“The reason that Ari and I gelled in the first place was kind of our love of Cocteau Twins,” Boshart said.

Earlier this year, Voxx had a residency at U Street’s iconic venue DC9, where the band put on a Halloween cover show.

“They let us have run of the venue,” Boshart said. “They let us use their projector, they let us set up a tarot card reading station in the green room. They let us decorate the venue ourselves. They really let us make it feel like it was our event that we were throwing rather than just the band that sound checks, shows up and plays.”

DC9 is the band’s favorite venue in the district.

Boshart said that compared to New York, “D.C.’s music community feels like a community. People are hustling for good gigs and they’re hustling to meet really interesting people.

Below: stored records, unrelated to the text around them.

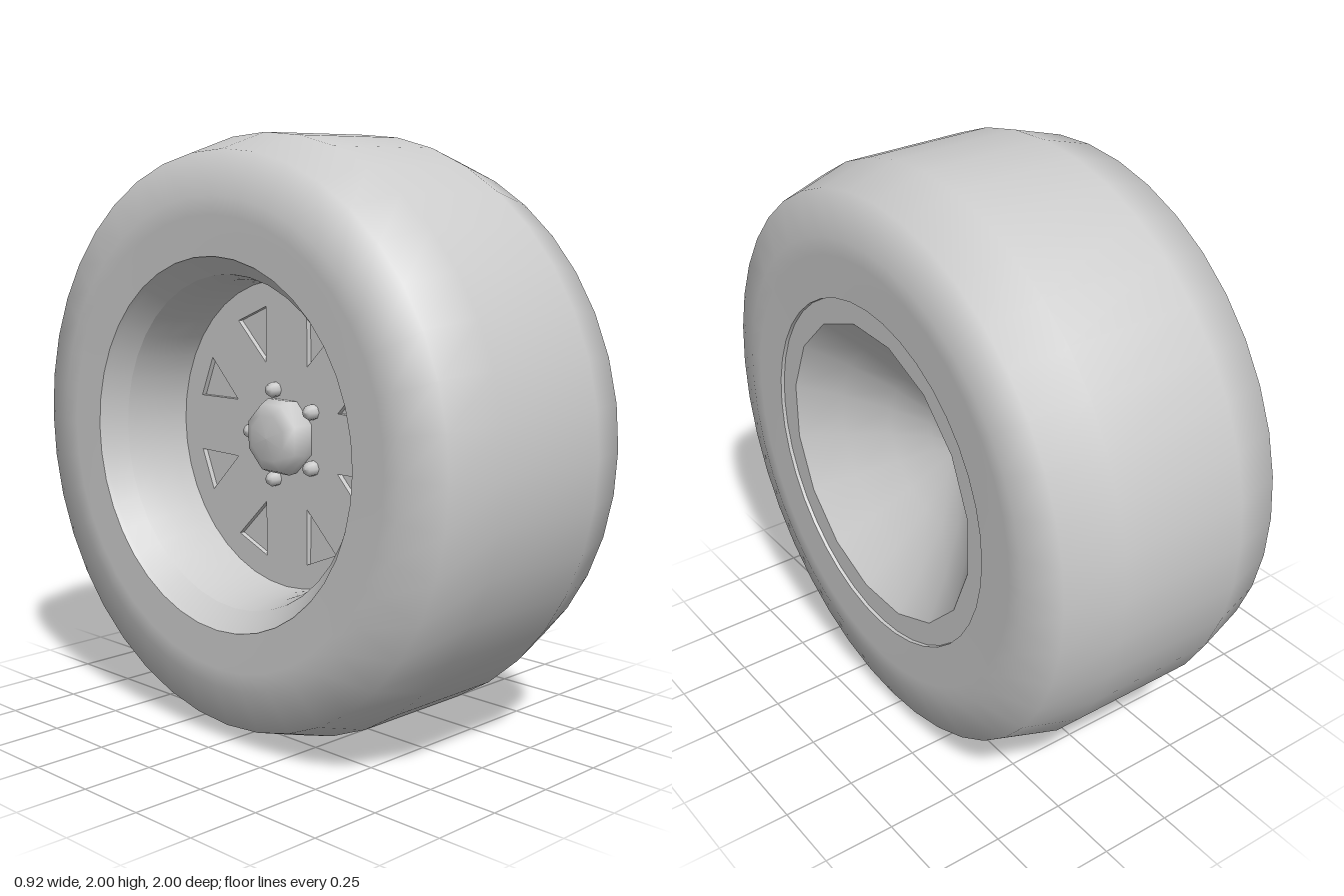
import * as THREE from 'three';

const grey = new THREE.MeshStandardMaterial({ color: 0xcccccc });
grey.name = 'plain grey';

export function createModel() {
  const wheel = new THREE.Group();
  wheel.name = 'wheel';

  const add = (name, geometry, parent = wheel) => {
    const mesh = new THREE.Mesh(geometry, grey);
    mesh.name = name;
    parent.add(mesh);
    return mesh;
  };

  // Surface of revolution about the x axle, from [radius, x] pairs
  const turn = (name, profile, sides, phase = 0, parent = wheel) => {
    const g = new THREE.LatheGeometry(profile.map(([r, x]) => new THREE.Vector2(r, x)), sides);
    g.rotateZ(-Math.PI / 2);
    g.rotateX(phase);
    return add(name, g, parent);
  };

  // Tyre with flat tread, rounded shoulders and flat sidewalls
  turn('tyre', [
    [0.61, -0.457], [0.74, -0.46], [0.8, -0.46], [0.945, -0.415], [1, -0.23],
    [1, 0.23], [0.945, 0.415], [0.8, 0.457], [0.74, 0.457], [0.6, 0.455],
  ], 40);
  turn('tyreBead', [[0.6, 0.455], [0.598, 0.435]], 40);

  // Outer rim: slanted lip, then a dished barrel down to the disc
  turn('rimLip', [[0.55, -0.38], [0.6, -0.44], [0.612, -0.457]], 40);
  turn('rimBarrel', [[0.522, -0.12], [0.522, -0.2], [0.53, -0.3], [0.55, -0.38]], 40);

  // Disc pierced by eight shallow triangular openings
  const face = new THREE.Shape();
  face.absarc(0, 0, 0.526, 0, Math.PI * 2, false);
  for (let i = 0; i < 8; i++) {
    const a = (i + 0.5) * Math.PI / 4;
    const at = (r, d) => new THREE.Vector2(r * Math.cos(a + d), r * Math.sin(a + d));
    face.holes.push(new THREE.Path([at(0.26, 0), at(0.44, -0.17), at(0.44, 0.17)]));
  }
  const disc = new THREE.ExtrudeGeometry(face, { depth: 0.018, bevelEnabled: false, curveSegments: 20 });
  disc.rotateY(-Math.PI / 2);
  add('rimDisc', disc).position.x = -0.122;

  // Plate closing the openings from behind
  const backing = new THREE.CircleGeometry(0.526, 40);
  backing.rotateY(-Math.PI / 2);
  add('discBacking', backing).position.x = -0.12;

  // Blunt centre cap and five wheel nuts
  turn('hubCap', [[0, -0.235], [0.08, -0.23], [0.12, -0.21], [0.135, -0.175], [0.13, -0.135]], 8, Math.PI / 8);
  const nuts = new THREE.Group();
  nuts.name = 'wheelNuts';
  wheel.add(nuts);
  for (let i = 0; i < 5; i++) {
    const a = Math.PI / 5 + i * Math.PI * 2 / 5;
    const nut = turn('wheelNut', [[0, -0.18], [0.018, -0.175], [0.026, -0.16], [0.026, -0.135]], 8, 0, nuts);
    nut.position.set(0, 0.16 * Math.sin(a), 0.16 * Math.cos(a));
  }

  // Inner side: slightly sunk flange around a wide, conical bowl
  turn('innerFlange', [[0.63, 0.443], [0.52, 0.443]], 16, Math.PI / 16);
  turn('innerBowl', [
    [0.52, 0.443], [0.4, 0.33], [0.26, 0.22], [0.13, 0.14], [0, 0.1],
  ], 16, Math.PI / 16);

  // Stand the wheel on the ground
  wheel.children.forEach((part) => { part.position.y += 1; });
  return wheel;
}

But it’s not this scarcity mentality where like, if you’re playing, then somebody else can’t play.”

“D.C., it’s a city, but it kind of feels more like a small town,” Voxx reflected. In the music community, everybody knows everybody. “People pretty much uplift each other for the most part whenever they can.”

“I just want to create a world, a community, a multiverse of little sad weirdos like me,” Voxx said. “You don’t need words to convey feeling and emotion and connection with people. Just like transporting yourself into another world where like, everything’s okay, you can be who you are. It could be dreamy and weird and pink.”

The next album will be called “The Creature From the Pink Lagoon.” It will be horror themed, electronic and “a little more dancey,” Voxx said. “You’ll just have to see.”

Leave a Comment
More to Discover

Comments (0)

All WVAU Picks Reader Picks Sort: Newest

Your email address will not be published. Required fields are marked *